BEGIN Data excerpts

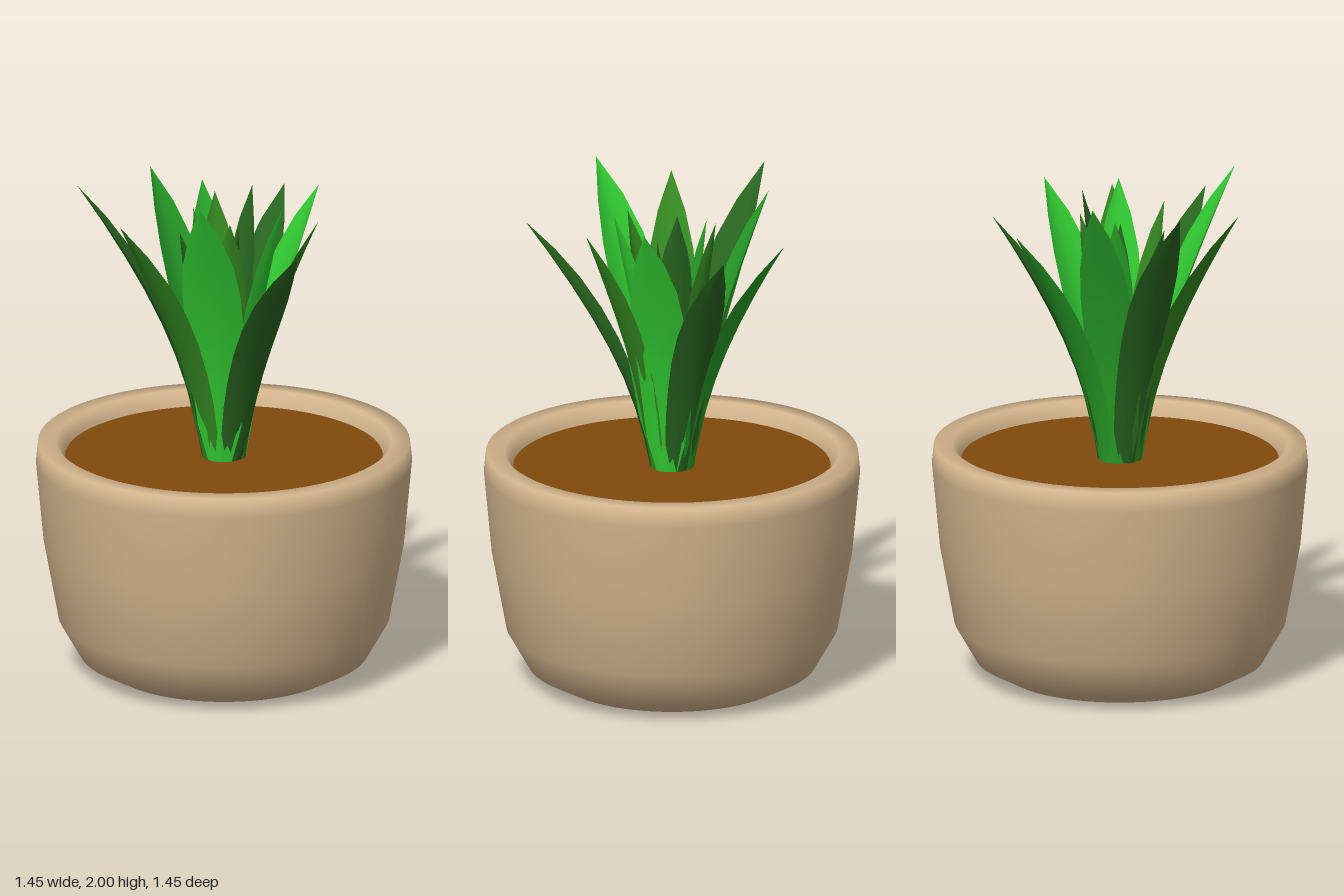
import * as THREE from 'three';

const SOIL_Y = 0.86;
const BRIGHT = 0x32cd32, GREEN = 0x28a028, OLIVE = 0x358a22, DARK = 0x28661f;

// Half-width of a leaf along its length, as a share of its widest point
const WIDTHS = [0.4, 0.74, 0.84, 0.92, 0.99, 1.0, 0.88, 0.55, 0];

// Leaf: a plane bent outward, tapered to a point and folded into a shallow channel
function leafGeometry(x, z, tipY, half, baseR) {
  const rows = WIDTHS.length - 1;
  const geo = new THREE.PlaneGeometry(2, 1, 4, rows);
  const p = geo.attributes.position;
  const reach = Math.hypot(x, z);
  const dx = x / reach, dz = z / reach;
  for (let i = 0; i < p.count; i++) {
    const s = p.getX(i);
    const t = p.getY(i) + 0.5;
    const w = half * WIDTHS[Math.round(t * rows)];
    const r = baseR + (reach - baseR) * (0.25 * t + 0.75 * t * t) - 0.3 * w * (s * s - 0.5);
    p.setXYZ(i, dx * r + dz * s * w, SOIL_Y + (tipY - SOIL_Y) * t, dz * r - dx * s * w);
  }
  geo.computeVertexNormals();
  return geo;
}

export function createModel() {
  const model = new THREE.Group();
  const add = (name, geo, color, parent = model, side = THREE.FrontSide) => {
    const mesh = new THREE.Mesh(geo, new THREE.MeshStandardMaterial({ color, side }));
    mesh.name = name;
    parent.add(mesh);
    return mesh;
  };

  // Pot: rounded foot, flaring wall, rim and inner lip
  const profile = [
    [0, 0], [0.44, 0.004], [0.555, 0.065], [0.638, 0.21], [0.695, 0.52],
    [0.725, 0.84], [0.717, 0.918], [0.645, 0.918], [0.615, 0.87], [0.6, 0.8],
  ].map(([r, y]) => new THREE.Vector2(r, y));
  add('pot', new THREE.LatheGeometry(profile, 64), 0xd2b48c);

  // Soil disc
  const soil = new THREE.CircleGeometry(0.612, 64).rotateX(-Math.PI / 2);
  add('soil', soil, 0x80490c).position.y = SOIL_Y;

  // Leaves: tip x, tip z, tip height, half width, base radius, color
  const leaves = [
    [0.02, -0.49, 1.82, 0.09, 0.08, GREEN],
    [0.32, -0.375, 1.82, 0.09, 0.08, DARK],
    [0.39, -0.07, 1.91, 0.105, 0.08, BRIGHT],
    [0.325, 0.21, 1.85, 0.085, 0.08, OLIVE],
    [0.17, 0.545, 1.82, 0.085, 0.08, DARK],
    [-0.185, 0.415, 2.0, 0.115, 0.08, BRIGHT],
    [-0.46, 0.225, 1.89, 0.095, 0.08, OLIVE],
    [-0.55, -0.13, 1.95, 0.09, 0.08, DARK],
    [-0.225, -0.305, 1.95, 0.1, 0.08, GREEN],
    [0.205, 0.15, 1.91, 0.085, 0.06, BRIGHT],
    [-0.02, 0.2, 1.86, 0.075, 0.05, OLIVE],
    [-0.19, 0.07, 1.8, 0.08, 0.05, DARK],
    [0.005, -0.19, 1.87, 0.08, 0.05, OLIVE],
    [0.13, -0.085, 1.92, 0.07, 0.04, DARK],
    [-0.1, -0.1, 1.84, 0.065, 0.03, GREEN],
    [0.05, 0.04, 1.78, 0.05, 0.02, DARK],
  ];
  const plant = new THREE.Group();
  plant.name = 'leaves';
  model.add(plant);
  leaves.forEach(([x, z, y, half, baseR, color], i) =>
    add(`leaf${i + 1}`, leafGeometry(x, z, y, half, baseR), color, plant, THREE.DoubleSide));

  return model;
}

END Data excerpts
BEGIN Data excerpts

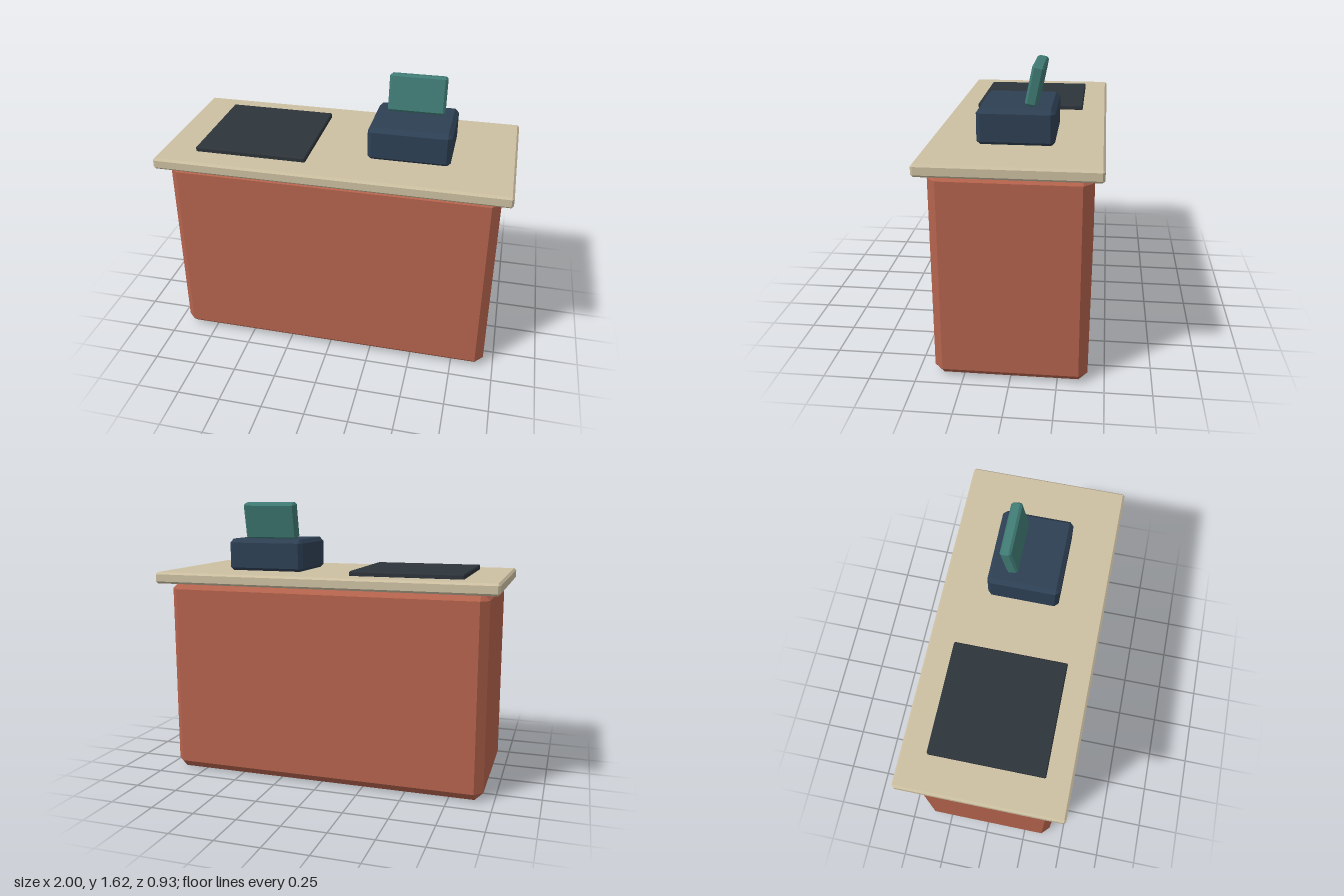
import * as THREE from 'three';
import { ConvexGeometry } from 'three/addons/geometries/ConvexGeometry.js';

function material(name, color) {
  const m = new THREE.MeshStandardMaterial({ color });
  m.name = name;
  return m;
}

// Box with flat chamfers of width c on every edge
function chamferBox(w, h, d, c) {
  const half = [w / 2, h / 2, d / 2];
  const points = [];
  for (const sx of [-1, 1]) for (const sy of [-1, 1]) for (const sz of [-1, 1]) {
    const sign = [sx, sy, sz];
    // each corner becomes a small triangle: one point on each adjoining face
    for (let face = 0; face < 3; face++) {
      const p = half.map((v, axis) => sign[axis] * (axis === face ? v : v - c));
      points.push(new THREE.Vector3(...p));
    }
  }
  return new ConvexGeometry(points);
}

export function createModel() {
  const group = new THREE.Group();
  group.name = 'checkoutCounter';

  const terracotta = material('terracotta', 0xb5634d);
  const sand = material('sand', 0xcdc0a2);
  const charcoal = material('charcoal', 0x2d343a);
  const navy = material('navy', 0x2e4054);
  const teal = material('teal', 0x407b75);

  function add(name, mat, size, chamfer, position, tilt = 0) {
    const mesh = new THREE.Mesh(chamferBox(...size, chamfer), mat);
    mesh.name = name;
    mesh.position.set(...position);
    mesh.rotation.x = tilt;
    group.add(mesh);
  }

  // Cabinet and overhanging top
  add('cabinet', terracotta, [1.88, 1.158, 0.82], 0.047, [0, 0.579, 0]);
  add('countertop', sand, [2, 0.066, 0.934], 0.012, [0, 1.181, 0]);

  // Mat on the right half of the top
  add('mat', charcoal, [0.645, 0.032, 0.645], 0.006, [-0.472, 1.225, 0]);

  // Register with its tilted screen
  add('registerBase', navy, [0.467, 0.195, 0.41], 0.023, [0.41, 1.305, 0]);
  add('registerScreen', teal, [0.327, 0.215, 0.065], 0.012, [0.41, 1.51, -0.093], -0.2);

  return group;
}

END Data excerpts

• [Exercise]: Above are the records; from them, give again exactly the lines from the one containing "0.88, 0.55, 0];" to the one containing "new THREE.Vector2(r, y));", both lines included, and nothing more.

• [Written response]:
const WIDTHS = [0.4, 0.74, 0.84, 0.92, 0.99, 1.0, 0.88, 0.55, 0];

// Leaf: a plane bent outward, tapered to a point and folded into a shallow channel
function leafGeometry(x, z, tipY, half, baseR) {
  const rows = WIDTHS.length - 1;
  const geo = new THREE.PlaneGeometry(2, 1, 4, rows);
  const p = geo.attributes.position;
  const reach = Math.hypot(x, z);
  const dx = x / reach, dz = z / reach;
  for (let i = 0; i < p.count; i++) {
    const s = p.getX(i);
    const t = p.getY(i) + 0.5;
    const w = half * WIDTHS[Math.round(t * rows)];
    const r = baseR + (reach - baseR) * (0.25 * t + 0.75 * t * t) - 0.3 * w * (s * s - 0.5);
    p.setXYZ(i, dx * r + dz * s * w, SOIL_Y + (tipY - SOIL_Y) * t, dz * r - dx * s * w);
  }
  geo.computeVertexNormals();
  return geo;
}

export function createModel() {
  const model = new THREE.Group();
  const add = (name, geo, color, parent = model, side = THREE.FrontSide) => {
    const mesh = new THREE.Mesh(geo, new THREE.MeshStandardMaterial({ color, side }));
    mesh.name = name;
    parent.add(mesh);
    return mesh;
  };

  // Pot: rounded foot, flaring wall, rim and inner lip
  const profile = [
    [0, 0], [0.44, 0.004], [0.555, 0.065], [0.638, 0.21], [0.695, 0.52],
    [0.725, 0.84], [0.717, 0.918], [0.645, 0.918], [0.615, 0.87], [0.6, 0.8],
  ].map(([r, y]) => new THREE.Vector2(r, y));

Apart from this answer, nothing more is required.